Viewing Installation art is always an experience, female artists Cornelia Parker and Astrid Bin do an amazing job of bringing movement and volume to objects. Their installations make you feel as though you experienced a suspended moment in time.
She is best known for large-scale installations such as Cold Dark Matter: An Exploded View (1991), where she had a garden shed blown up by the British Army and suspended the fragments as if suspending the explosion process in time. In the centre was a light which cast the shadows of the wood dramatically on the walls of the room.
“I resurrect things that have been killed off… My work is all about the potential of materials – even when it looks like they’ve lost all possibilities.” Cornelia Parker 1991
Cold dark matter: an exploded view,1991
Hanging fire- suspected Arson 1999.
Subconscious of a monument 2001
She is an interdisciplinary artist who works in two dimensional, three dimensional, and four dimensional (time-based and performance works). Astrid has exhibited in Canada, the UK, Italy, Portugal and Germany, and is currently based in Berlin. Below is an example of her work “One thousand means of escape”.
(Via: ddiracrchitecture studio, the art desk, Astrid Bin facebook, Wiki)
and the Evergreen brick works……
If you haven’t heard of this former brick manufacturing quarry in downtown Toronto it is a centre for experiencing the relationship between nature, culture and community. It should be on your summer must see list.
Bike or walk from Rosedale subway station through the tree lined trails, take the TTC, or drive there ~ It’s worth it. Located: 550 Bayview Avenue, Toronto, ON M4W 3X8(416) 596-1495 website: ebw.evergreen.ca
View from the old quarry looking south toward the centre. The centre is a great example of adaptive reuse of more than 95% of existing buildings.
Wildlife-friendly stormwater management channels, swales and pond allow for turtles, fish, birds and other animals and insects to live comfortably.The above image is the view from the lookout down onto walking trails in the quarry.
Evergreen Brick Works is situated in the heart of Toronto’s ravine network, adjacent to the Lower Don River and within its floodplain.

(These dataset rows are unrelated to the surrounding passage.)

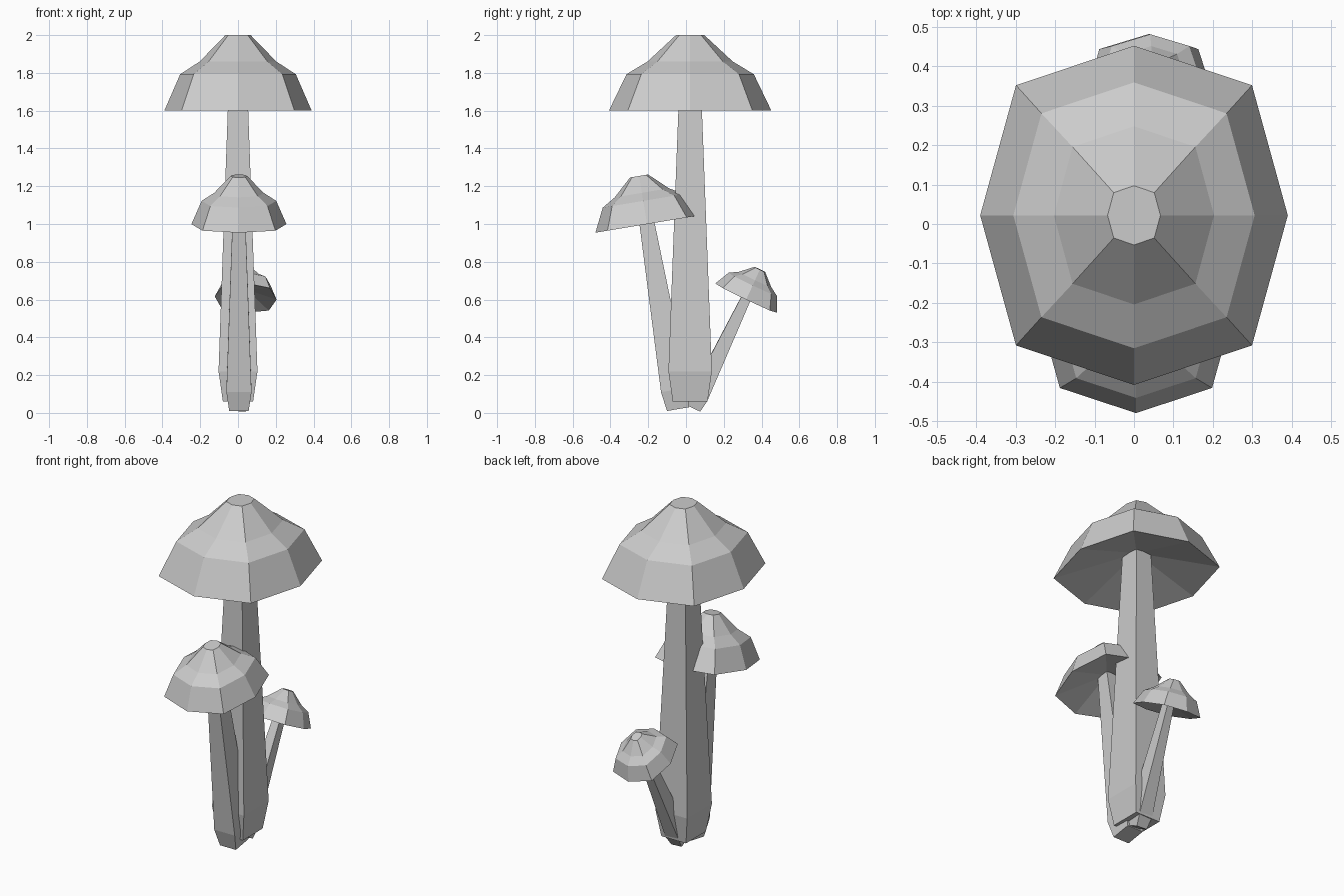
import bpy, bmesh, math
from mathutils import Matrix, Vector

if "Cube" in bpy.data.objects:
    bpy.data.objects.remove(bpy.data.objects["Cube"])

# Cap rings measured from the stem base: (x radius, y radius, height)
CAP = [(0.39, 0.43, 1.54), (0.306, 0.337, 1.733), (0.203, 0.226, 1.80), (0.067, 0.075, 1.94)]
GILL_PEAK = 1.66
# Four-sided stem rings: (half width, half depth, height)
STEM = [(0.08, 0.092, 0.0), (0.103, 0.115, 0.16), (0.05, 0.058, 1.655)]


def octagon(rx, ry, z):
    pts = []
    for i in range(8):
        a = i * math.pi / 4
        k = 1.085 if i % 2 else 1.0
        pts.append((rx * k * math.cos(a), ry * k * math.sin(a), z))
    return pts


def rectangle(hx, hy, z):
    return [(hx, hy, z), (-hx, hy, z), (-hx, -hy, z), (hx, -hy, z)]


def loft(name, rings, matrix, peak=None):
    """Skin a stack of rings; close the top flat and the bottom flat or to a point."""
    bm = bmesh.new()
    loops = [[bm.verts.new(p) for p in ring] for ring in rings]
    n = len(loops[0])
    for lo, hi in zip(loops, loops[1:]):
        for i in range(n):
            j = (i + 1) % n
            bm.faces.new((lo[i], lo[j], hi[j], hi[i]))
    bm.faces.new(loops[-1])
    if peak is None:
        bm.faces.new(loops[0][::-1])
    else:
        tip = bm.verts.new((0, 0, peak))
        for i in range(n):
            bm.faces.new((loops[0][(i + 1) % n], loops[0][i], tip))
    bmesh.ops.recalc_face_normals(bm, faces=bm.faces)
    mesh = bpy.data.meshes.new(name)
    bm.to_mesh(mesh)
    bm.free()
    obj = bpy.data.objects.new(name, mesh)
    obj.matrix_world = matrix
    bpy.context.collection.objects.link(obj)


def mushroom(name, base, scale, tilt_x=0, tilt_y=0):
    m = (Matrix.Translation(Vector(base))
         @ Matrix.Rotation(math.radians(tilt_y), 4, 'Y')
         @ Matrix.Rotation(math.radians(tilt_x), 4, 'X')
         @ Matrix.Scale(scale, 4))
    loft(name + "_stem", [rectangle(*r) for r in STEM], m)
    loft(name + "_cap", [octagon(*r) for r in CAP], m, GILL_PEAK)


# Tall upright mushroom, with two smaller leaning copies
mushroom("tall_mushroom", (0, 0.022, 0.06), 1.0)
mushroom("front_mushroom", (0.005, -0.042, 0.02), 0.645, tilt_x=9.5)
mushroom("back_mushroom", (0.01, 0.04, 0.025), 0.42, tilt_x=-25.5, tilt_y=3)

Mud Creek runs through the site and four ponds filter stormwater and provide habitat in the quarry gardens.
Sculptural living wall adds an Eco-friendly artistic touch to the outdoor space.
The site uses collected rainwater to irrigate gardens, service washrooms and provide water for the cooling tower on the roof of the Centre for Green Cities.

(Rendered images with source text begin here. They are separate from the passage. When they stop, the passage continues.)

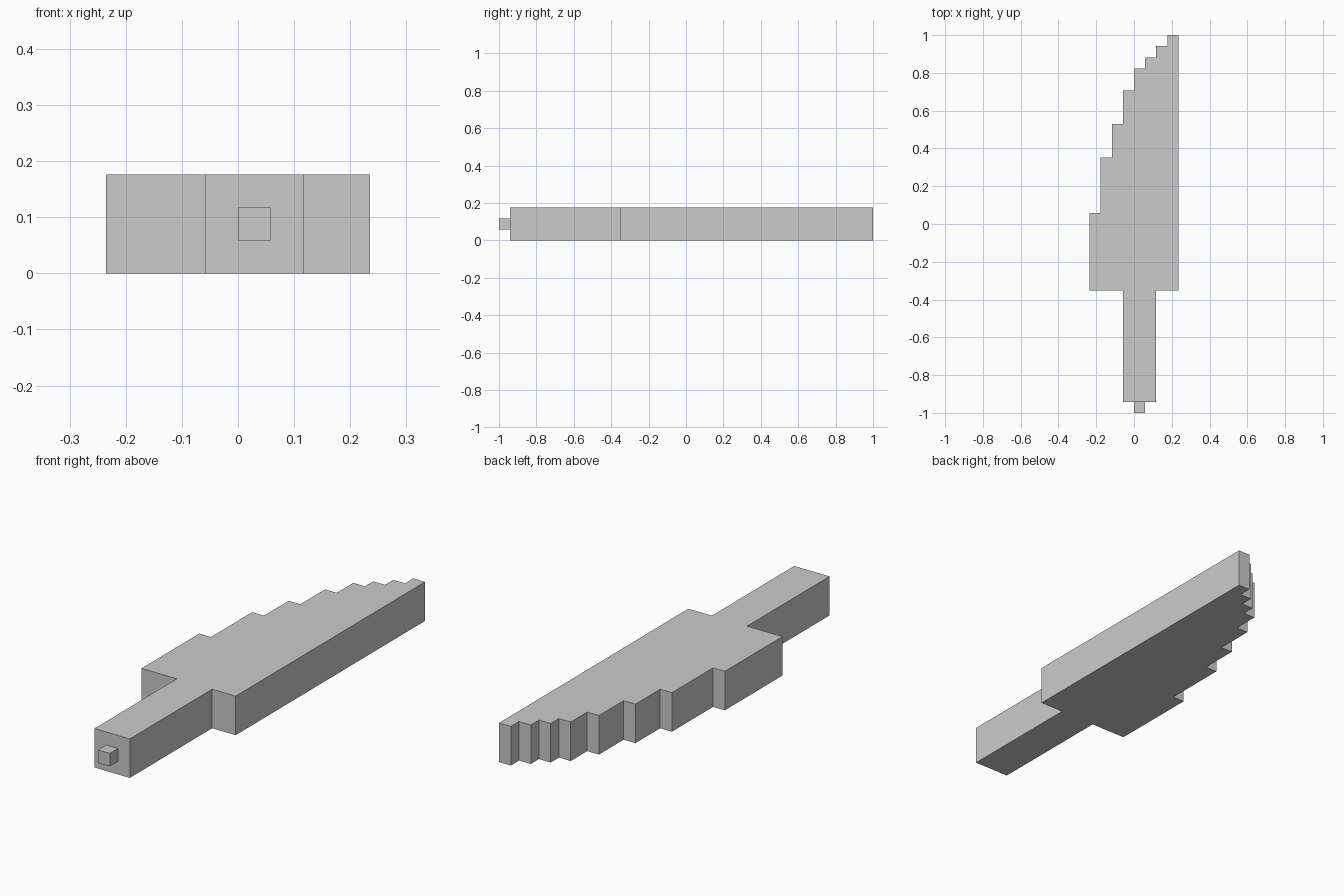
import bpy, bmesh

if "Cube" in bpy.data.objects:
    bpy.data.objects.remove(bpy.data.objects["Cube"])

U = 2 / 34  # one block of the stepped grid


def prism(name, outline, z0, z1):
    """Extrude a counter-clockwise xy outline (in blocks) from z0 to z1."""
    bm = bmesh.new()
    base = bm.faces.new([bm.verts.new((x * U, y * U, z0 * U)) for x, y in outline])
    top = bmesh.ops.extrude_face_region(bm, geom=[base], use_keep_orig=True)["geom"]
    bmesh.ops.translate(bm, vec=(0, 0, (z1 - z0) * U),
                        verts=[v for v in top if isinstance(v, bmesh.types.BMVert)])
    bmesh.ops.recalc_face_normals(bm, faces=bm.faces)
    mesh = bpy.data.meshes.new(name)
    bm.to_mesh(mesh)
    bm.free()
    obj = bpy.data.objects.new(name, mesh)
    bpy.context.collection.objects.link(obj)
    return obj


# Handle and straight spine
outline = [(-1, -16), (2, -16), (2, -6), (4, -6), (4, 17)]

# Stepped cutting edge, from tip back to heel
step_tops = [1, 6, 9, 12, 14, 15, 16, 17]
for i in reversed(range(len(step_tops))):
    x = i - 4
    outline.append((x, step_tops[i]))
    outline.append((x, step_tops[i - 1] if i else -6))

# Heel back to the handle
outline.append((-1, -6))

# Blade and handle are one continuous slab
prism("blade_and_handle", [p for k, p in enumerate(outline) if p != outline[k - 1]], 0, 3)

# Small stud on the end of the handle
prism("handle_stud", [(0, -17), (1, -17), (1, -16), (0, -16)], 1, 2)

They have done an amazing job of incorporating beautiful installation art throughout the outdoor and indoor spaces.
Here you can see one of the indoor educational gathering spaces.

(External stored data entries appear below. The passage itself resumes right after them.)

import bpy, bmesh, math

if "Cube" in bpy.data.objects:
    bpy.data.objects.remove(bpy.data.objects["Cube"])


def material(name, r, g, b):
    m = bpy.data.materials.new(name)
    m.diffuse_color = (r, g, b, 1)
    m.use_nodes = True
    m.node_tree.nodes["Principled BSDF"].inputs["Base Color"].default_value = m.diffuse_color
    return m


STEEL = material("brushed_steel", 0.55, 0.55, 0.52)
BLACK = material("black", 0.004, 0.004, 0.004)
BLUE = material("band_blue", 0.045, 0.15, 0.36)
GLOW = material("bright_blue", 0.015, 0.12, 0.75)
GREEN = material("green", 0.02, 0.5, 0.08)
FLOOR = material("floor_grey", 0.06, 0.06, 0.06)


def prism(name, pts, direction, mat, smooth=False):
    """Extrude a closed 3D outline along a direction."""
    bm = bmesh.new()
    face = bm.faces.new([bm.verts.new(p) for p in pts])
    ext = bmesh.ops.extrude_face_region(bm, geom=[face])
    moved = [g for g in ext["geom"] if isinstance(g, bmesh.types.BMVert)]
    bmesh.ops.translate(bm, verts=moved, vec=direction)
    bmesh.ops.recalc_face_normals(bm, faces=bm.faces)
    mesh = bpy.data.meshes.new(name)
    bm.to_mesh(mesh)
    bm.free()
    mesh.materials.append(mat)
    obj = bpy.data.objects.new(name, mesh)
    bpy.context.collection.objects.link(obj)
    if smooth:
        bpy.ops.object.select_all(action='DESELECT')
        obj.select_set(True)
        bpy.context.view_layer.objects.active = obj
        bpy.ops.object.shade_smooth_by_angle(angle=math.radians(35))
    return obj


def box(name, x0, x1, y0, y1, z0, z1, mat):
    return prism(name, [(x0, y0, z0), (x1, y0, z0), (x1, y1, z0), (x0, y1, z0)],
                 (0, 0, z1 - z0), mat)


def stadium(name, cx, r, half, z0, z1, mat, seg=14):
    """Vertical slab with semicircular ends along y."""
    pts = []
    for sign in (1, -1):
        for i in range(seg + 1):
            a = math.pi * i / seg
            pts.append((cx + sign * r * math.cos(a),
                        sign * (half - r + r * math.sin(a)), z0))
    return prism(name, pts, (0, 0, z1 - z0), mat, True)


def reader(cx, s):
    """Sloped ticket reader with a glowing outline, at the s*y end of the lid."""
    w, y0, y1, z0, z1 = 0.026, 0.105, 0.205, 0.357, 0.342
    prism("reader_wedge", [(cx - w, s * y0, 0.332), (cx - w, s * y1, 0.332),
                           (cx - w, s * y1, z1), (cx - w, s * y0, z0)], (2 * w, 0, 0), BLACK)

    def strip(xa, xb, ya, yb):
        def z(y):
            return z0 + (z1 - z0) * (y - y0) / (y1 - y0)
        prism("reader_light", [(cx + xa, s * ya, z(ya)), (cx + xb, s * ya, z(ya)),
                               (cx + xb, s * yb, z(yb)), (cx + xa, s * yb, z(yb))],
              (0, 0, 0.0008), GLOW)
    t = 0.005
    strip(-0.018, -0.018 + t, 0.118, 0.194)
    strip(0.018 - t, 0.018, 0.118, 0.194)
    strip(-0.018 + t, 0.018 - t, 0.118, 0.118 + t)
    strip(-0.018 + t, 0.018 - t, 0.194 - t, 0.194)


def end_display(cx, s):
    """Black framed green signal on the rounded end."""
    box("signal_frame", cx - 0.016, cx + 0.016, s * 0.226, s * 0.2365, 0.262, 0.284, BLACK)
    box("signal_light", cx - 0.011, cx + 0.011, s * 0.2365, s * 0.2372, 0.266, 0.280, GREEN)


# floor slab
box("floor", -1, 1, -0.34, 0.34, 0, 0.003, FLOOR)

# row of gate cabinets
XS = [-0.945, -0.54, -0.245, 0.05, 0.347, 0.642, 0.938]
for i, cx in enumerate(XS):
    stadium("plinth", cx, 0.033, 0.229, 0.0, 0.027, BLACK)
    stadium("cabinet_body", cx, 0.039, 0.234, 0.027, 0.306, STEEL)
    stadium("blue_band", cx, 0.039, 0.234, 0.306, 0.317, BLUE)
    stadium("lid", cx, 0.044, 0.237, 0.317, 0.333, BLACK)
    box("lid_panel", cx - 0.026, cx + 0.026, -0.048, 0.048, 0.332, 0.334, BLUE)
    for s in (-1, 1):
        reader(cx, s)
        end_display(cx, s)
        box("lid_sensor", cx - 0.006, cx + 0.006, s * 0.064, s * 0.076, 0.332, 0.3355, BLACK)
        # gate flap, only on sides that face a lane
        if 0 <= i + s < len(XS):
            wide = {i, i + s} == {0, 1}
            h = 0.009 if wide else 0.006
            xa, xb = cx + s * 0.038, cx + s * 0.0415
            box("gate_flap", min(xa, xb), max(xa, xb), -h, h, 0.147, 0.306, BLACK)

You can walk through the old production area to see the kilns, some old equipment and graffiti. Check out there website to see whats going on this summer ebw.evergreen.ca
I love paint, it’s the easiest way to update a space and it can make a big impact on a low budget. The battle as a designer is always getting people to move away from builders beige and towards more vibrant colours. When I saw how far these homeowners took their paint choices and composition I didn’t know what to think. Are these houses worthy of a standing O or a head tilt?
…. Definitely a slow clap for making life more interesting.
Rainbow House; located in San Fransisco on Clipper St.
Guy who loves 101 dalmatians movies. Not a guess, fact published in the Telegraph.
Former G.I Joe? Pure guess, based on very little.
This was apparently a wedding gift to a newly wed couple – which was revealed when they got back from their honeymoon. haha! Good friends?
The the unofficial Burberry house; Artist Jens Werner Andersen from Norway painted his house in Burberry pattern. He apparently woke up one day and thought it would be a fun idea.
Above: The borough of Delfshaven, Rotterdam – derelict building was to be demolished, painted blue prior to demo and has since turned into an overnight sensation.
Below: As a big fan of installation art I was drawn to these two locations because they brought a unique twist to these predictable roads.
Location: Vercorin, Switzerland created by installation artist Lang Bauman.
Ready.Steady. Go! project Location: Graz, Austria.
During Design Month Graz 2010 the project „Ready. Steady. Go!“ by architects Sandra Janser and Elisabeth Koller won the first prize in the design competition for the installation of a visual frame in the Jakomini district.
(Images: www.onlineweblibrary.com, www.thetelegraph.co.uk, www.archdwell.com, www.deezen.com)